Director of Advertising Jennifer Kisser said on Oct. 31 that she was “not familiar” with the ad in question, and had “not heard a thing about it.” Kisser said she was “not at all aware of anything pertaining to the Catholic League” but directed inquiries to Retail and National Advertising Director Julie Terry, who did not respond to requests for an interview.
The only direct comment on the rejection of the Catholic League ad came from Donovan, the readers' representative, who said it was “a business decision that has to do with the advertising division.”
Donovan said the paper's call for Bishop Finn's resignation in a June editorial, had not compromised its later reporting on the bishop, who is in a legal battle over his treatment of a priest charged with possessing child pornography.
The reader's representative said he found the Star's coverage of the case “pretty darn fair.”
He also said there was a “big difference between the editorial board,” with responsibility for the piece urging Bishop Finn to step down, and “what the news side is saying” in its coverage of the same topic.

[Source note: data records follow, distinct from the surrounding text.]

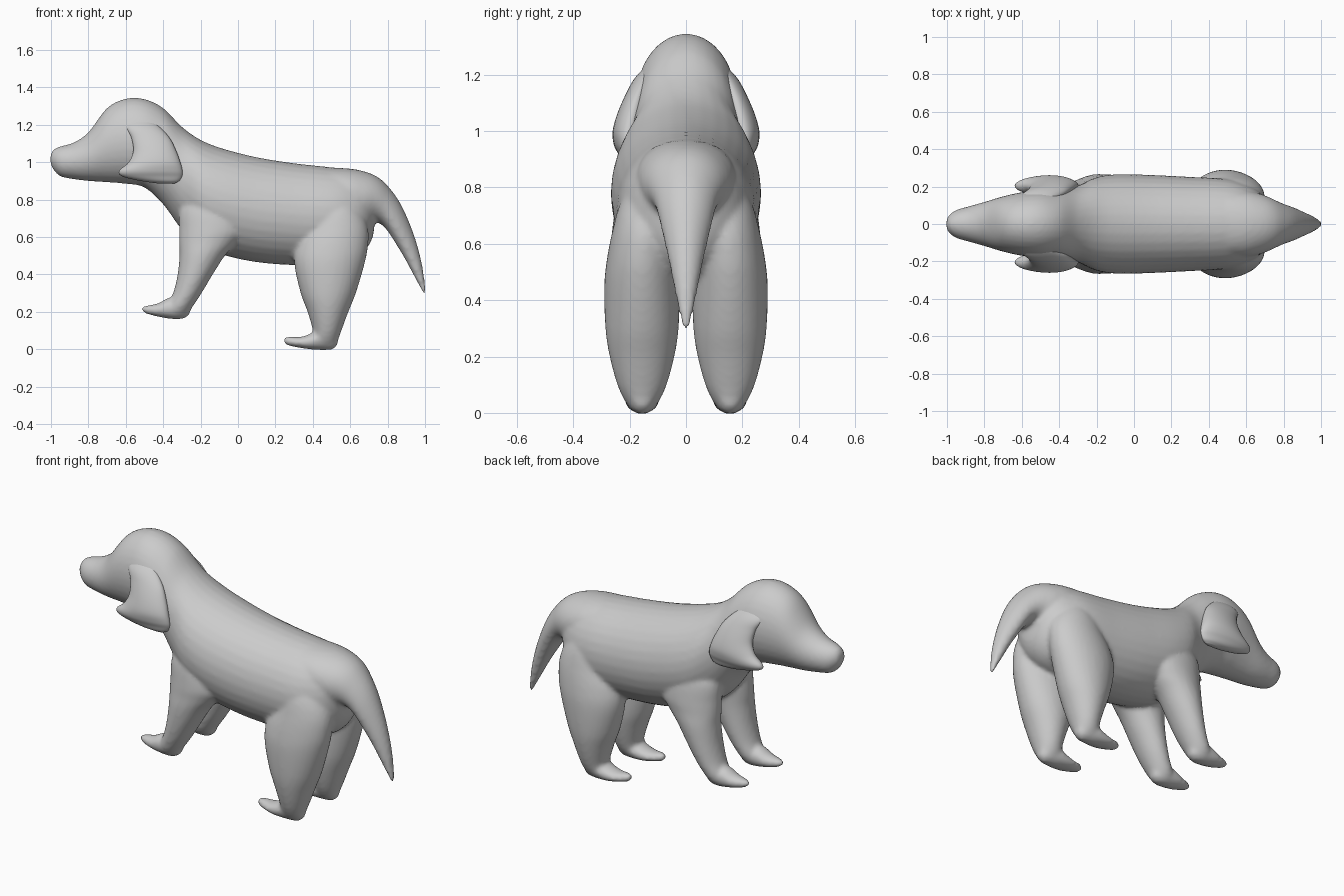
import bpy, bmesh, math
from mathutils import Vector


def spline(rows, steps=6):
    """Catmull-Rom interpolation of section rows."""
    rows = [Vector(r) for r in rows]
    out = []
    for i in range(len(rows) - 1):
        p0, p1 = rows[max(i - 1, 0)], rows[i]
        p2, p3 = rows[i + 1], rows[min(i + 2, len(rows) - 1)]
        for s in range(steps):
            t = s / steps
            out.append(0.5 * (2 * p1 + (p2 - p0) * t + (2 * p0 - 5 * p1 + 4 * p2 - p3) * t * t
                              + (3 * p1 - p0 - 3 * p2 + p3) * t ** 3))
    return out + [rows[-1]]


def loft(bm, rows, axis, side=1, n=32):
    """Rows: position, low, high, y centre, y half width. Elliptical slices along x or z."""
    rings = []
    for pos, lo, hi, yc, hw in spline([tuple(r) for r in rows]):
        ring = []
        for k in range(n):
            a = 2 * math.pi * k / n
            u = (lo + hi) / 2 + max(hi - lo, 0.004) / 2 * math.cos(a)
            y = side * (yc + max(hw, 0.002) * math.sin(a))
            ring.append(bm.verts.new((pos, y, u) if axis == 'x' else (u, y, pos)))
        rings.append(ring)
    faces = [bm.faces.new((a[k], a[(k + 1) % n], b[(k + 1) % n], b[k]))
             for a, b in zip(rings, rings[1:]) for k in range(n)]
    faces += [bm.faces.new(rings[0]), bm.faces.new(rings[-1])]
    bmesh.ops.recalc_face_normals(bm, faces=faces)


def finish(name, bm, voxel, smooth):
    me = bpy.data.meshes.new(name)
    bm.to_mesh(me)
    bm.free()
    me.polygons.foreach_set("use_smooth", [True] * len(me.polygons))
    ob = bpy.data.objects.new(name, me)
    bpy.context.collection.objects.link(ob)
    if voxel:
        m = ob.modifiers.new("fuse", 'REMESH')
        m.mode = 'VOXEL'
        m.voxel_size = voxel
        m.use_smooth_shade = True
        s = ob.modifiers.new("soften", 'SMOOTH')
        s.factor = 0.5
        s.iterations = smooth
    return ob


# Head, neck and trunk
torso = [(-1.003, 1.0, 1.03, 0, .02), (-.99, .965, 1.065, 0, .045), (-.95, .925, 1.085, 0, .075),
         (-.88, .91, 1.105, 0, .095), (-.8, .90, 1.16, 0, .118), (-.7, .893, 1.29, 0, .148),
         (-.6, .885, 1.34, 0, .17), (-.5, .865, 1.338, 0, .18), (-.4, .775, 1.29, 0, .182),
         (-.3, .64, 1.19, 0, .205), (-.2, .56, 1.12, 0, .25), (-.08, .505, 1.073, 0, .266),
         (.1, .466, 1.027, 0, .262), (.3, .45, .995, 0, .252), (.5, .452, .973, 0, .24),
         (.61, .48, .955, 0, .205), (.68, .53, .93, 0, .16), (.72, .60, .88, 0, .10),
         (.73, .68, .8, 0, .03)]
# Tail
tail = [(.5, .75, .972, 0, .17), (.6, .70, .966, 0, .175), (.68, .675, .95, 0, .16),
        (.74, .68, .925, 0, .135), (.79, .645, .885, 0, .112), (.85, .555, .81, 0, .09),
        (.9, .47, .715, 0, .068), (.95, .375, .585, 0, .045), (.985, .31, .45, 0, .025),
        (1.003, .28, .32, 0, .01)]
# Hind leg (slices along z) and paw (slices along x)
hind_leg = [(.82, .46, .60, .12, .07), (.74, .39, .66, .13, .105), (.65, .355, .695, .14, .12),
            (.55, .312, .695, .152, .128), (.45, .302, .675, .156, .134),
            (.3, .335, .63, .156, .130), (.2, .372, .59, .156, .115), (.1, .40, .553, .156, .088),
            (.04, .40, .53, .156, .06), (.01, .42, .50, .156, .035)]
hind_paw = [(.243, .035, .06, .156, .012), (.27, .02, .068, .156, .03), (.33, .008, .066, .156, .05),
            (.39, .0, .085, .156, .06), (.46, -.004, .13, .156, .06), (.51, .002, .11, .156, .045),
            (.535, .03, .08, .156, .02)]
# Front leg and paw
front_leg = [(.86, -.25, -.05, .13, .07), (.75, -.31, .03, .14, .105), (.64, -.315, .045, .145, .118),
             (.57, -.315, -.005, .15, .115), (.5, -.313, -.07, .155, .112), (.4, -.323, -.135, .156, .104),
             (.3, -.347, -.195, .156, .09), (.22, -.385, -.248, .156, .07), (.18, -.38, -.28, .156, .045)]
front_paw = [(-.516, .205, .225, .156, .012), (-.485, .189, .235, .156, .03), (-.43, .175, .245, .156, .048),
             (-.37, .164, .275, .156, .058), (-.31, .161, .27, .156, .055), (-.27, .175, .24, .156, .035),
             (-.255, .2, .22, .156, .015)]
# Ear
ear = [(1.24, -.58, -.48, .11, .02), (1.19, -.6, -.42, .145, .035), (1.13, -.57, -.365, .172, .042),
       (1.06, -.56, -.33, .192, .052), (1.0, -.585, -.308, .205, .055), (.955, -.635, -.297, .205, .052),
       (.925, -.62, -.298, .2, .044), (.9, -.52, -.315, .2, .03), (.886, -.42, -.34, .198, .012)]

# Fused body
bm = bmesh.new()
loft(bm, torso, 'x')
loft(bm, tail, 'x')
for side in (1, -1):
    for rows, axis in ((hind_leg, 'z'), (hind_paw, 'x'), (front_leg, 'z'), (front_paw, 'x')):
        loft(bm, rows, axis, side)
finish("dog_body", bm, 0.012, 5)

# Hanging ears, kept separate for a crisp crease
for side, name in ((1, "left_ear"), (-1, "right_ear")):
    bm = bmesh.new()
    loft(bm, ear, 'z', side)
    finish(name, bm, 0, 0)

The Catholic League, however, has continued to question the Star's treatment of the Church.
On Nov. 2, Donohue reminded league supporters of a 1999 survey by the Star, asking Catholic priests nationwide about their sexuality.
“They were asked such things as: identify your sexual orientation; discuss whether you have HIV or AIDS; assess how the Church is handling this issue; and explain whether the Church should change its teachings on celibacy and homosexuality,” the Catholic League president noted. “No other religious or secular institution was surveyed.”
“Expecting that most would disagree with celibacy and the Church's teachings on homosexuality, the end game would then be realized: this is how the Star expected to manipulate public opinion, putting pressure on the Church to change its teachings.”
Donohue said the majority of respondents had not expressed such views. “Yet virtually all the remarks printed in the Star came from priests who were critical of the Church!”
After that poll, he said, “the Star showed even more contempt for privacy rights by combing the death certificates of deceased priests looking for dirt.”
“By any measure, the Star showed its bias, as well as its necromania,” said Donohue.
The Catholic League president has also pointed to the Star's shaky finances, as evidence that it would not turn down his ad merely as a business decision.
“Ten years ago, there were 1,869 employees at the Star; today there are 840,” he said. “Given these data, turning down $25,000 – in today's economy – must mean the Star is more concerned about getting Bishop Finn than it is the welfare of its own workers.”